The Future of Cancer Research


Despite the continuously increasing lifespan of human beings, the scourge of cancer paints a gloomy picture. The World Health Organization’s Cancer Profile 2020 puts the global burden of cancer for the year 2018 at over 18 million, and the total number of cancer deaths at over 9.55 million. And the numbers have already by far surpassed the WHO’s 2003 projection of crossing 15 million cases by 2020. Alarming as these figures are, we may take refuge in the fact that cancer understandably remains one of the biggest and most well-funded areas in medical research. So, let us look at what is to come for cancer research in the upcoming days.

There were days when the treatments of cancer meant either surgery or radiation. Slowly for sure, but we have since come a long way. Along with improvements in the older approaches, chemotherapy, hormone therapy, stem cell transplant and most recently immunotherapy have revolutionized cancer treatment. The good news is that the overall cancer death rate has continued to decline in the last 10 years. Having said that, cancer treatment is very far from perfect, and cancer is a mystery which demands still more exploration.

Some of the recent advances in cancer research are –

Given the present focus on precision medicine, the future research, besides continuing along the same lines, holds promise to make cancer treatment more targeted (thus reducing the side-effects and increasing effectiveness), including personalized cancer vaccines. Gene therapy presents another exciting area of research, and more so in this era of CRISPR and gene editing. Virotherapy too offers much potential in this regard.

Despite the major advances in oncological treatments, the pitfalls of chemotherapy continue to be a pervasive issue. Hence, the side-effects of chemotherapy and cancer drug resistance, including cancer stem cells, would remain a mainstay of cancer research in the near future. Also, with increasing understanding of the microbiome’s links with cancer, improved treatments, including stem cell transplant and immunotherapy harnessing these links are underway.

Lastly, although the COVID era has seen an unavoidable dip in the cancer research activity, we must keep in mind that these are very much temporary hurdles.
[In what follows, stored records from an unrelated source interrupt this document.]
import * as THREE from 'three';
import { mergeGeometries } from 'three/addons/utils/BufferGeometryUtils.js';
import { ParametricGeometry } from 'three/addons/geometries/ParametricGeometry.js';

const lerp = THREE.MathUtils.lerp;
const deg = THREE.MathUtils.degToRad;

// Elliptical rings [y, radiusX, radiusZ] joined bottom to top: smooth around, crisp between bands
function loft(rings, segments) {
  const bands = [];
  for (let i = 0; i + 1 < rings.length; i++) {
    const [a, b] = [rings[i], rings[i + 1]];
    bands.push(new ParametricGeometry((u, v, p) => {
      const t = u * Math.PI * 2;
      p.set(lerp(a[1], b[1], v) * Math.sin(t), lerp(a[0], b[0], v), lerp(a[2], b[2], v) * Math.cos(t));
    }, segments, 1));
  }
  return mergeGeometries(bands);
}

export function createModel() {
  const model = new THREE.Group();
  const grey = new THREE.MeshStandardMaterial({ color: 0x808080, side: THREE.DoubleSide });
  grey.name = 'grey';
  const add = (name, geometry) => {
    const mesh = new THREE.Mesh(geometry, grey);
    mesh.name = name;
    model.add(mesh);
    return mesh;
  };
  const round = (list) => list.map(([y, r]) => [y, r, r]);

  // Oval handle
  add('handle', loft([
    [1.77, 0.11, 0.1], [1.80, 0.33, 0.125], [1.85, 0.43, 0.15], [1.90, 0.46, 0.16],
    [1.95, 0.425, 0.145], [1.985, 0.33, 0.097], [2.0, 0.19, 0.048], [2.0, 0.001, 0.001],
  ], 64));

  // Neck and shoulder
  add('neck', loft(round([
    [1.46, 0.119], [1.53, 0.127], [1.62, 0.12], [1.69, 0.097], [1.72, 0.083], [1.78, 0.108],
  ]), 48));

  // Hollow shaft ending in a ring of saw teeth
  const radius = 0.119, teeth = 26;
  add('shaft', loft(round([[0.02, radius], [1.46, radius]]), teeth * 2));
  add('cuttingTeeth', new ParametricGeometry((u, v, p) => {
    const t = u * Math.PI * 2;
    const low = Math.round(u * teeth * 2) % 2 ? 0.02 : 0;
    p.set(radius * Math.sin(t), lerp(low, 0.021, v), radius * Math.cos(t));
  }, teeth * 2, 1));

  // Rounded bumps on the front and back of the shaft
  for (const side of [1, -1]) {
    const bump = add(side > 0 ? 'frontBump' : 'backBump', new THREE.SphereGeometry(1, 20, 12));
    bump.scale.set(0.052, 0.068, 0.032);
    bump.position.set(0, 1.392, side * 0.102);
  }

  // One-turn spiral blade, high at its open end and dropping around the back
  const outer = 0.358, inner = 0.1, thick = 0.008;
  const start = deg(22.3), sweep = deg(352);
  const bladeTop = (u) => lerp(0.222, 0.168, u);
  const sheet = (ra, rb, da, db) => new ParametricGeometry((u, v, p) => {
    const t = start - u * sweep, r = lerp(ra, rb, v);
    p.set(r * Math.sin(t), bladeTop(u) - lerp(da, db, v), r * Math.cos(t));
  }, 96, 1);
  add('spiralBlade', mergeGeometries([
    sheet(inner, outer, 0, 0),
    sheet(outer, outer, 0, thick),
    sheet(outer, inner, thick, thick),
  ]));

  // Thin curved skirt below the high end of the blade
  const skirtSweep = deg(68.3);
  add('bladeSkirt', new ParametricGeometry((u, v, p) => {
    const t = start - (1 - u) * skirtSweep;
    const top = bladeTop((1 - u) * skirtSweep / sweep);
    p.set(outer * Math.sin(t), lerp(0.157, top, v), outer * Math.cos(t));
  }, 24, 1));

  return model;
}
Looking at the bigger picture, the future of cancer research should indeed save the day for us!